Journal of Applied Physics vol:101 issue:6 pages:-
The size effect in electroplated copper wires has been widely studied recently. However, there is no consensus on the role of various scattering mechanisms. Therefore, an in-depth analysis to reveal the origin of the size effect is needed. In this article, we study the resistivity of fine copper wires whose feature sizes shrink in two dimensions. It is shown that the residual resistivity (at 5 K) increases with decreasing wire width or height and the temperature-dependent resistivity slightly deviates from that of bulk copper. This is mainly attributed to surface scattering rather than grain boundary scattering. In fact, the influence of grain boundary scattering in these well annealed copper wires is relatively small. In addition, for copper wires with a constant height, a linear dependence of the copper resistivity on 1/width (w) or 1/cross-sectional area (A), namely rho=rho(ic)+c(*)/w (or rho=rho(ic)+c(**)/A), is derived from the classic surface and grain boundary scattering models and validated experimentally.
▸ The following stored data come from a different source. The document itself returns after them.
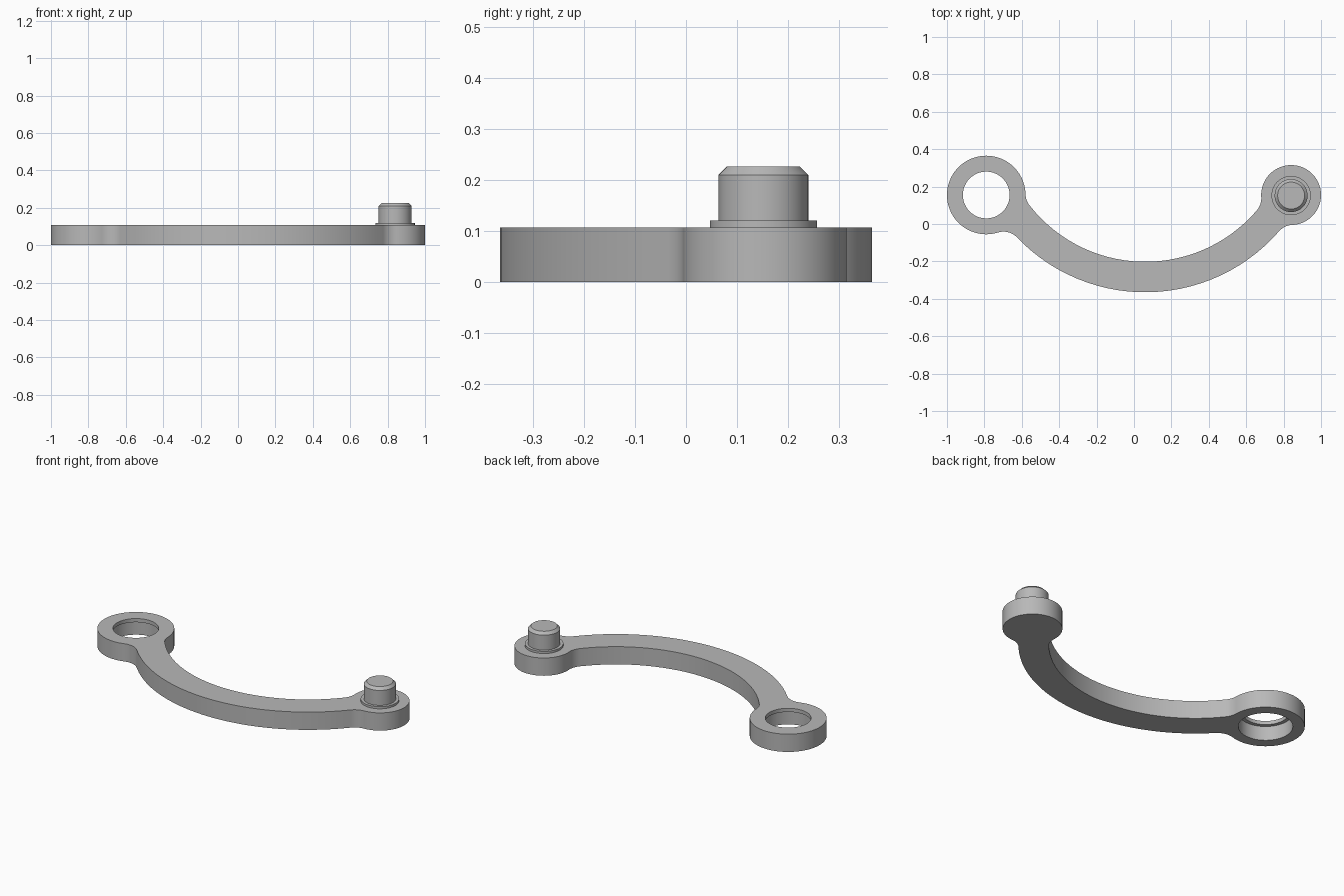
import bpy, bmesh
from math import atan2, cos, sin, pi, sqrt, ceil
from mathutils import Vector

cube = bpy.data.objects.get("Cube")
if cube:
    bpy.data.objects.remove(cube, do_unlink=True)

# One plain grey metal
grey = bpy.data.materials.new("grey metal")
grey.use_nodes = True
colour = (0.48, 0.48, 0.48, 1)
grey.diffuse_color = colour
grey.node_tree.nodes["Principled BSDF"].inputs["Base Color"].default_value = colour

THICK = 0.107
BOW, R_IN, R_OUT = Vector((0.06, 0.583)), 0.785, 0.948
EYE, EYE_R = Vector((-0.79, 0.155)), 0.21
PAD, PAD_R = Vector((0.84, 0.155)), 0.16
FILLET = 0.1


def finish(bm, name):
    bmesh.ops.recalc_face_normals(bm, faces=bm.faces)
    mesh = bpy.data.meshes.new(name)
    bm.to_mesh(mesh)
    bm.free()
    obj = bpy.data.objects.new(name, mesh)
    bpy.context.collection.objects.link(obj)
    mesh.materials.append(grey)
    return obj


def smooth(obj):
    bpy.ops.object.select_all(action="DESELECT")
    obj.select_set(True)
    bpy.context.view_layer.objects.active = obj
    bpy.ops.object.shade_smooth_by_angle(angle=pi / 6)


def lathe(name, profile, centre, sides=64):
    """Solid of revolution from (radius, height) pairs."""
    bm = bmesh.new()
    rings = [[bm.verts.new((centre.x + r * cos(2 * pi * i / sides),
                            centre.y + r * sin(2 * pi * i / sides), z))
              for i in range(sides)] for r, z in profile]
    for a, b in zip(rings, rings[1:]):
        for i in range(sides):
            j = (i + 1) % sides
            bm.faces.new((a[i], a[j], b[j], b[i]))
    bm.faces.new(rings[0])
    bm.faces.new(rings[-1])
    return finish(bm, name)


def fillet(c, r, big, inner):
    """Concave blend: its centre, contact on the end disc, contact on the bow."""
    d1 = r + FILLET
    d2 = big - FILLET if inner else big + FILLET
    line = c - BOW
    d = line.length
    along = (d * d + d2 * d2 - d1 * d1) / (2 * d)
    across = sqrt(d2 * d2 - along * along)
    u = line / d
    side = Vector((-u.y, u.x)) * across
    f = min((BOW + u * along + side, BOW + u * along - side),
            key=lambda p: abs(p.x - BOW.x))
    return f, c + (f - c) * r / d1, BOW + (f - BOW) * big / d2


def arc(c, start, end, ccw):
    """Points from start up to, but not including, end."""
    a = atan2(start.y - c.y, start.x - c.x)
    b = atan2(end.y - c.y, end.x - c.x)
    sweep = (b - a) % (2 * pi) if ccw else -((a - b) % (2 * pi))
    n = max(6, ceil(abs(sweep) / 0.06))
    r = (start - c).length
    return [c + Vector((cos(a + sweep * i / n), sin(a + sweep * i / n))) * r
            for i in range(n)]


# Link body: outline of two discs blended into a curved arm
f1, pad_in, bow_in_r = fillet(PAD, PAD_R, R_IN, True)
f2, eye_in, bow_in_l = fillet(EYE, EYE_R, R_IN, True)
f3, eye_out, bow_out_l = fillet(EYE, EYE_R, R_OUT, False)
f4, pad_out, bow_out_r = fillet(PAD, PAD_R, R_OUT, False)
outline = (arc(PAD, pad_out, pad_in, True)
           + arc(f1, pad_in, bow_in_r, False)
           + arc(BOW, bow_in_r, bow_in_l, False)
           + arc(f2, bow_in_l, eye_in, False)
           + arc(EYE, eye_in, eye_out, True)
           + arc(f3, eye_out, bow_out_l, False)
           + arc(BOW, bow_out_l, bow_out_r, True)
           + arc(f4, bow_out_r, pad_out, False))
bm = bmesh.new()
base = bm.faces.new([bm.verts.new((p.x, p.y, 0)) for p in outline])
top = bmesh.ops.extrude_face_region(bm, geom=[base], use_keep_orig=True)["geom"]
bmesh.ops.translate(bm, vec=(0, 0, THICK),
                    verts=[v for v in top if isinstance(v, bmesh.types.BMVert)])
body = finish(bm, "curved_link")

# Stepped eye hole: wide from below, thin lip at the top
cutter = lathe("eye_hole_cutter", [(0.146, -0.05), (0.146, 0.085),
                                   (0.125, 0.085), (0.125, 0.2)], EYE)
cutter.hide_render = True
cut = body.modifiers.new("eye_hole", "BOOLEAN")
cut.operation, cut.solver, cut.object = "DIFFERENCE", "EXACT", cutter
bpy.context.view_layer.objects.active = body
bpy.ops.object.modifier_apply(modifier=cut.name)
bpy.data.objects.remove(cutter, do_unlink=True)
smooth(body)

# Pin with a thin collar and chamfered tip
pin = lathe("collared_pin", [(0.105, THICK - 0.01), (0.105, 0.12), (0.088, 0.12),
                             (0.088, 0.21), (0.072, 0.226)], PAD - Vector((0, 0.003)))
smooth(pin)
In this simple description, the contributions of different scattering mechanisms, such as surface reflectivity, p, and grain boundary reflection coefficient, R, defect and impurity density, combine together in parameters of rho(ic) and c(*) (or c(**)). Especially, c(*) is a good indicator of scattering strength, from which one can quantitatively analyze the impact of nonsurface scattering contribution with a reference slope of c(*)=32.14. (c) 2007 American Institute of Physics.